Phil Willmott has revived After Dark, a play which is based on Les Oiseaux de Proie, an earlier French piece by Eugène Grangé and Adolphe d’Ennery which enjoyed a very quiet 150th birthday last year, in a wildly enjoyable version that lasts just under two hours and takes liberties with the original that rarely impinge on the fun.
He also expertly manipulates a cast of 12 on the tiny Finborough stage, props designed by Hannah Postlethwaite largely restricted to two mobile arches that rarely remain in place for more than a minute or two. Colour is provided by costumes, which look authentic but were almost certainly sewn together on a shoestring by Penn O’Gara.
The evening opens with a tragedy, as Jemima Watling’s Eliza watches her father killed by an underground train on the Metropolitan Line in full view of Queen Victoria and Britannia.
Cut to a marriage between Eliza and Jonathan le Billon as the penniless aristocrat George Medhurst, not only a drunkard but also an inveterate gambler.
Despite (or actually because of) a generous inheritance on this occasion, the path of true love will never run smoothly in one of these dramas and, right on cue, the deliciously malign Victoria Jeffrey appears in the guise of London’s Queen of Crime, Dicey Morris, a rough diamond given to hilarious malapropisms.
This proper Madam runs a riverside gambling den, frisking the wealthy with the assistance of a team of unfortunate women, happily represented by a trio of musicians (Gabi King, Rosa Lennox and Helen Potter) who enliven the evening with a series of traditional music hall songs.
While Dicey might seem to be the epitome of evil, she has competition in the form of Chandos Bellingham, the excellent Toby Wynn-Davies portraying a lawyer so crooked that he has already been condemned to death, should the authorities in Tasmania ever track him down.
All of these ingredients contribute to a constantly twisting, consistently preposterous plot that builds to an uncharacteristic climax, in that it is not a pretty lady but loyal lawyer’s clerk Gordon Chumley played by Tom Fyans who, at the moment that he attempts to save the maltreated (including his own lady love played by Jazz Sanders) from the forces of greed, seems destined to be killed by a cleverly envisioned train, one of several impressive low-budget special effects.

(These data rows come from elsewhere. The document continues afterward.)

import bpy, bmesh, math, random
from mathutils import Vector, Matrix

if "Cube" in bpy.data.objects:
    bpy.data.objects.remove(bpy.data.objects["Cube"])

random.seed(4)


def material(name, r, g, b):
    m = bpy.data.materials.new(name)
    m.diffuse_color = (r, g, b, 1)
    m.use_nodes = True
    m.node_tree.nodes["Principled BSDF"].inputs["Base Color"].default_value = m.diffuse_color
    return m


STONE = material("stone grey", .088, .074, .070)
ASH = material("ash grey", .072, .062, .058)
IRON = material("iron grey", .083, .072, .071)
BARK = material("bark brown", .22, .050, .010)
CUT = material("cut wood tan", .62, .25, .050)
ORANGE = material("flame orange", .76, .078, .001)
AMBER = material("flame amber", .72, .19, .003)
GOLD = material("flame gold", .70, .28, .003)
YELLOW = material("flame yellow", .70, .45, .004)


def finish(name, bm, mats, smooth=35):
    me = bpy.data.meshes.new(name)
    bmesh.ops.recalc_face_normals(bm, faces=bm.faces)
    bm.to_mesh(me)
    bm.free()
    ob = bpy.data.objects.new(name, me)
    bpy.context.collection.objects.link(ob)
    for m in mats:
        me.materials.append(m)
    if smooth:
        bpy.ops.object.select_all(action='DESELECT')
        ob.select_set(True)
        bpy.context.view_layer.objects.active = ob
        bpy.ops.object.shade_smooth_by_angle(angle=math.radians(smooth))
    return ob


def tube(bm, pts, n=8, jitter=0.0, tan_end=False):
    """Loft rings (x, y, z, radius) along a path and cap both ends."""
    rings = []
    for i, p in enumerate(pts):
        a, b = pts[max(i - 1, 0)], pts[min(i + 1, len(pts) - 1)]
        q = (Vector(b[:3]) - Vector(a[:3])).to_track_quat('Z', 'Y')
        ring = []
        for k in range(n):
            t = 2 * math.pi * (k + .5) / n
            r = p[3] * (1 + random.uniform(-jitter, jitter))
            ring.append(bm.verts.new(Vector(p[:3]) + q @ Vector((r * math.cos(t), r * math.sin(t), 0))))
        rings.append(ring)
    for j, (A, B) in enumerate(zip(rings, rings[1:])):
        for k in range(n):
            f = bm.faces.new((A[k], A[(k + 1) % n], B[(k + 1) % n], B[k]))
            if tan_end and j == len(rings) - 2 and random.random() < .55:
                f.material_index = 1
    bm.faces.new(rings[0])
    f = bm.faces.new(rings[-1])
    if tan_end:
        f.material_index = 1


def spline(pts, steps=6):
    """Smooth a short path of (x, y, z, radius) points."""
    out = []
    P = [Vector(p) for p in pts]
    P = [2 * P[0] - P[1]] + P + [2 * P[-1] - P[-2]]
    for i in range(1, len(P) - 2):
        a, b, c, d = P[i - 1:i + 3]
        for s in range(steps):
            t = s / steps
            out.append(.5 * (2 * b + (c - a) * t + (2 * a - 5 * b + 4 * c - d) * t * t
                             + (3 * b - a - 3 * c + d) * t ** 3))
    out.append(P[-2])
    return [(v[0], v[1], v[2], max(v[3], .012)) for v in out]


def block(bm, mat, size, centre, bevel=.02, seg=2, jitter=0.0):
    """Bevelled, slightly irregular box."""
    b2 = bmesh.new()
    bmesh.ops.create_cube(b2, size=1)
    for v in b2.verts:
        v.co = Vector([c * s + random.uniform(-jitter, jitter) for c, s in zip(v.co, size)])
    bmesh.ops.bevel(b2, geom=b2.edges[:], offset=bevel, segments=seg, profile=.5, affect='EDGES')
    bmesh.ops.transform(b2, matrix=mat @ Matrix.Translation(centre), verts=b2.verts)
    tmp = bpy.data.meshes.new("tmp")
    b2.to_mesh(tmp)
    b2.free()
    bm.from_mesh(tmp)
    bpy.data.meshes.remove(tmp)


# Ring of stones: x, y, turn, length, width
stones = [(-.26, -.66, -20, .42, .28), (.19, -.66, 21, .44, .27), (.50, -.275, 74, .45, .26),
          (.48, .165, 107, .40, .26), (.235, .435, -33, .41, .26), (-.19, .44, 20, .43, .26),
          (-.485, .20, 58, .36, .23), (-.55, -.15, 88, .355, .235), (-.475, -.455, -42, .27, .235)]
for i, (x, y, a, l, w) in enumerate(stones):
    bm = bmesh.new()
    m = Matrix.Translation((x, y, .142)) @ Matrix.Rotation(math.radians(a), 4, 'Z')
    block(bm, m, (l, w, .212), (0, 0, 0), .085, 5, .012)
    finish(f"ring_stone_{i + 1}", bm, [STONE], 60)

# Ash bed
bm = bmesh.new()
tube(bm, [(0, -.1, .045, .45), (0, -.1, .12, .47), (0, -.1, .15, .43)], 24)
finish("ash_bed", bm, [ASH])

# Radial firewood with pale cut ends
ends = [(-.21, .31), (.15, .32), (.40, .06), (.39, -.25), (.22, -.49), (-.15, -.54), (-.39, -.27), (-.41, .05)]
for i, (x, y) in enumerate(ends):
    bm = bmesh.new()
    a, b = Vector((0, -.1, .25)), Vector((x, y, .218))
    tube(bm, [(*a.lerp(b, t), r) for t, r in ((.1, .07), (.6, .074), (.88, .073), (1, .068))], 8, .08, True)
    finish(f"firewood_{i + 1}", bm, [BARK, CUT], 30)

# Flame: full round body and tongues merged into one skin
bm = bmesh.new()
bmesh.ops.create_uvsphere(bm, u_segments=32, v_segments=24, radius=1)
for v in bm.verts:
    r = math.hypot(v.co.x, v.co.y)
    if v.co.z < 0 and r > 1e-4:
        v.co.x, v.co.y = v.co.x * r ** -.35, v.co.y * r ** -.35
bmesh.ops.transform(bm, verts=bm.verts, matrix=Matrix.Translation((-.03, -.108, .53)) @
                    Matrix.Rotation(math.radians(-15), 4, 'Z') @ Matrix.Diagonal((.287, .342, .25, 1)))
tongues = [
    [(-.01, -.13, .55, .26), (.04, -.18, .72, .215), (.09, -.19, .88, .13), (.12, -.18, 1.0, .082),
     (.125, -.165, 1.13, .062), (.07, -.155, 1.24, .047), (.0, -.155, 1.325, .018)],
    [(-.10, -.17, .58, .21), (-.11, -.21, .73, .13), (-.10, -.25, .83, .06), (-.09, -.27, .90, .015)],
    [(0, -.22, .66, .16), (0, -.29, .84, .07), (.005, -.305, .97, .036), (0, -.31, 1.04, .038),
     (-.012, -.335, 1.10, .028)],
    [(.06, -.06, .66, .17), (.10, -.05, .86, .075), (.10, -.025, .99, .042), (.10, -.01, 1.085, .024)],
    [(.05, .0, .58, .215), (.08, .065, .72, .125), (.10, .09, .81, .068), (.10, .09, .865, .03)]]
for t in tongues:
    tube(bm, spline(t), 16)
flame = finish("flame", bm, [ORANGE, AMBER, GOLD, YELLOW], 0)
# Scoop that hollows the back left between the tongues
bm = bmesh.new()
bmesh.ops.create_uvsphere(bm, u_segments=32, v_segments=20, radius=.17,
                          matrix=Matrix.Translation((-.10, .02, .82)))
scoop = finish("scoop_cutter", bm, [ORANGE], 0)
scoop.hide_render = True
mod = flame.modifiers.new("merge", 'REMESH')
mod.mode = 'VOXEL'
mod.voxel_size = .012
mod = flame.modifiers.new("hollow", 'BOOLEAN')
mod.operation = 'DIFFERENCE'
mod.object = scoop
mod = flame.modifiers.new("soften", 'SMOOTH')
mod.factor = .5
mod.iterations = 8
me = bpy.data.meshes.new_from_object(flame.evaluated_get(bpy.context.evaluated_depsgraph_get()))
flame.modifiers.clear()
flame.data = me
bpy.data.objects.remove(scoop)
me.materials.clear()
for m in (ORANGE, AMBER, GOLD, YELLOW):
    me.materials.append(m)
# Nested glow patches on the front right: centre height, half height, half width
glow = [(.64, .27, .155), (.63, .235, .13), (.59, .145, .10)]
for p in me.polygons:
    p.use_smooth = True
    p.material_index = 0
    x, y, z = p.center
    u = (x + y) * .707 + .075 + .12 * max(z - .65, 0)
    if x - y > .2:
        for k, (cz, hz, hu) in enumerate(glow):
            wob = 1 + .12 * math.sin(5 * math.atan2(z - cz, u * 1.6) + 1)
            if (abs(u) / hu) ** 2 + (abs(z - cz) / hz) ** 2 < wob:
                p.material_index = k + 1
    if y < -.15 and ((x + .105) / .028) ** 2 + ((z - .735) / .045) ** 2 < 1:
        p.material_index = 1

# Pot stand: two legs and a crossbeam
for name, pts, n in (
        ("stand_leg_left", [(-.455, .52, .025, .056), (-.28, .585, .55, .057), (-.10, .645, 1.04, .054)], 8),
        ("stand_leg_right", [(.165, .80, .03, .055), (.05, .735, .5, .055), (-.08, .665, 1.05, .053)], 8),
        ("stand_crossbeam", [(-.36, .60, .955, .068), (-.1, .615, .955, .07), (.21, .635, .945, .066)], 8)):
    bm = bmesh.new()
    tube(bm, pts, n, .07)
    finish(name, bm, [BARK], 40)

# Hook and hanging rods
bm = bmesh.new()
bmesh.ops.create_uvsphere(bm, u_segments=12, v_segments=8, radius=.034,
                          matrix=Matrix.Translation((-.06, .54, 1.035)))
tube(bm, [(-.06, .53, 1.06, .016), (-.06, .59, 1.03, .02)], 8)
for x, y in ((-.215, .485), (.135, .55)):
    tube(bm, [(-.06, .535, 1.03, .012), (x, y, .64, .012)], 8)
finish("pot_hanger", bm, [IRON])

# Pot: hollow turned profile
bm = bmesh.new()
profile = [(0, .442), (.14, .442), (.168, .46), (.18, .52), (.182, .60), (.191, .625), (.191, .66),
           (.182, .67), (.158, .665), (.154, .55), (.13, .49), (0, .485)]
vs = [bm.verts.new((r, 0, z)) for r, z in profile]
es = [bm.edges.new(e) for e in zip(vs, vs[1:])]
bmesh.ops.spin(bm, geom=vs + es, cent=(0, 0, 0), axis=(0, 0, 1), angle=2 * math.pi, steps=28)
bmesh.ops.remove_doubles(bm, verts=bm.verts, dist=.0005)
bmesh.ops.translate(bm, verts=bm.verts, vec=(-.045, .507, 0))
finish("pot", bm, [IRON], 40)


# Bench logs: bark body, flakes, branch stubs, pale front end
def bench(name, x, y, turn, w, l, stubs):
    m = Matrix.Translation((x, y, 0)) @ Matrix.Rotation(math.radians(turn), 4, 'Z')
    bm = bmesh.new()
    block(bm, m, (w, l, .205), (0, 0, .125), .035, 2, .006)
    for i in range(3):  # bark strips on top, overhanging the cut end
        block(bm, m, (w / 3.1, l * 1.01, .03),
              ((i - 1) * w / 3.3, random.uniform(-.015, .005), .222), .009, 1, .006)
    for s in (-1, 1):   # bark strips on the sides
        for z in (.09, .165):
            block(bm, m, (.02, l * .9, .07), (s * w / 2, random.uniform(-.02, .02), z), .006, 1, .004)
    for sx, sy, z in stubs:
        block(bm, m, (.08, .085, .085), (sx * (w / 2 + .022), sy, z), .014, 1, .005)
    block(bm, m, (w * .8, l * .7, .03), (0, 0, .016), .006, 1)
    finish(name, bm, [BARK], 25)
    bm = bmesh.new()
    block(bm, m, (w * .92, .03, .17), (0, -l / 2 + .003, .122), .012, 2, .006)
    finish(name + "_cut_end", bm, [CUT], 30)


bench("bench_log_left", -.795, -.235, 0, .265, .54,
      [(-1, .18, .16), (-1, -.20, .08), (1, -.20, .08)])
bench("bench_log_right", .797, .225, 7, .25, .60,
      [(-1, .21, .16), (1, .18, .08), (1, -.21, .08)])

The only surprise in the evening’s dénouement is that the bobby on the beat doesn’t manage to marry one of the musicians (or maybe Queen Victoria), given the tenor of everything else going on.
With the assistance of a cast, every one of whom is willing to overact whenever required by the script, Phil Willmott has created a delightful, atmospheric entertainment that is well worth a trip down to Earls Court.
Reviewer: Philip Fisher